After weeks of mild and or quiet times, the atmosphere is reconfiguring into a favorable one for cold and snow. We've been eyeing this weekend as our first opportunity to receive a bona fide snowstorm. A stalled frontal boundary off the East Coast will provide a breeding ground for storms over the next several days. Storms that form here blow up fast because of the large temperature difference between the colder continental air and the warm Gulf Stream.
Late Saturday, a low pressure center will do just that. It will pass pretty far offshore Saturday night and Sunday keeping the deep moisture out over the ocean. The wrinkle is an incoming piece of energy called a shortwave.
This energy will tilt back to the west allowing for moisture along the western flank of the storm to get sucked back into New England. Getting accumulating snow hinges on this shortwave and models seem to have a better handle on it's interaction with the offshore storm now. Therefore, the probability for snow Saturday night is becoming more likely.
I won't throw numbers on a map just yet because I'd like to see my hunch get locked in today.

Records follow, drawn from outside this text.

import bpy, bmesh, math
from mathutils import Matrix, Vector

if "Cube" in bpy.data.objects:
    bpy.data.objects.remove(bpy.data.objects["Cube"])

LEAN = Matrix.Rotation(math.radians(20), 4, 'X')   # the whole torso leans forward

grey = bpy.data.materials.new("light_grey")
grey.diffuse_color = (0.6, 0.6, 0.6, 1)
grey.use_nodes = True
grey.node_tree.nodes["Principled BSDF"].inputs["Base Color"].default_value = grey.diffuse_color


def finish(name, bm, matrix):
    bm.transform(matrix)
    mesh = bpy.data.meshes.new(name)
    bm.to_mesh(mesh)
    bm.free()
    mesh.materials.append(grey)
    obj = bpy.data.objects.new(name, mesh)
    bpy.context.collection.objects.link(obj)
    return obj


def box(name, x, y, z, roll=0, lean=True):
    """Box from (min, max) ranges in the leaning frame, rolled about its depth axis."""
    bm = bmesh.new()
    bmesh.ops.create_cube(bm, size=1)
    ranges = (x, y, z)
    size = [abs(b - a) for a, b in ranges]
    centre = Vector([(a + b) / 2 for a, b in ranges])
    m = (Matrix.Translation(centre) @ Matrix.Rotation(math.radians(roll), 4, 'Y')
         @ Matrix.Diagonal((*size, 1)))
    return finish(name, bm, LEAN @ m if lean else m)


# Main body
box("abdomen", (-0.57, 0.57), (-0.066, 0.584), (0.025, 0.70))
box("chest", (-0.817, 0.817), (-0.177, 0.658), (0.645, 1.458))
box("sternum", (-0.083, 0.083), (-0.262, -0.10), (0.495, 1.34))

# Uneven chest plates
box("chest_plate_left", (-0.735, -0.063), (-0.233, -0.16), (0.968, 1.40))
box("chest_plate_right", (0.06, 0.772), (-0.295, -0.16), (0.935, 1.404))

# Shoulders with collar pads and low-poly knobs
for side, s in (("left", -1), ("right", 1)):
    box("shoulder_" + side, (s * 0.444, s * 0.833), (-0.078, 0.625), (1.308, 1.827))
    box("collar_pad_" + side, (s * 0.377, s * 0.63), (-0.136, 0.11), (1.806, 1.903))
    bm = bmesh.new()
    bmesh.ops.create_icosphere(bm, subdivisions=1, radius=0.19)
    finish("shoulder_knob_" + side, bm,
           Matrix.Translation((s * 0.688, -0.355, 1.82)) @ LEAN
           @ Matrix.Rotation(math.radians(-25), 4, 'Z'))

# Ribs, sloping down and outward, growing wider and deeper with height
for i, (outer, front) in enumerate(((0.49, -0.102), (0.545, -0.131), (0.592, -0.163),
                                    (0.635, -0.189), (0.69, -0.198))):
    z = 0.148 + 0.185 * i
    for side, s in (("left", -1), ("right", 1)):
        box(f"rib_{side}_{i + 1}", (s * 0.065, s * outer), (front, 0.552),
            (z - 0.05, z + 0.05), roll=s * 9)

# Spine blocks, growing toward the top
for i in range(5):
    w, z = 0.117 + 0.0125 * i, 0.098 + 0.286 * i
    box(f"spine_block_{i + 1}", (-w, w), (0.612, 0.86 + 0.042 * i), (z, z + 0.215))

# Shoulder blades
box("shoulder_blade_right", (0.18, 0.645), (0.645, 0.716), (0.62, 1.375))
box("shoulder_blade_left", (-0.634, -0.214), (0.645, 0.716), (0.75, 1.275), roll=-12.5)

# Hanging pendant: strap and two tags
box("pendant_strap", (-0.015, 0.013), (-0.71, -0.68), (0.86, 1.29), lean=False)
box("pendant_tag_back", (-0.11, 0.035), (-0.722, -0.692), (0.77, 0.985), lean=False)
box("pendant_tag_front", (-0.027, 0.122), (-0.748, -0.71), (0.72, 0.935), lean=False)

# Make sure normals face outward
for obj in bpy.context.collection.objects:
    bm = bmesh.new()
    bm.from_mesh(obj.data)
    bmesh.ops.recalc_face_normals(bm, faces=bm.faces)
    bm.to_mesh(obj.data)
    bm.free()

But it is looking more like our first widespread plowable snow event. Maybe something like 1-3" with 3-6" Downeast?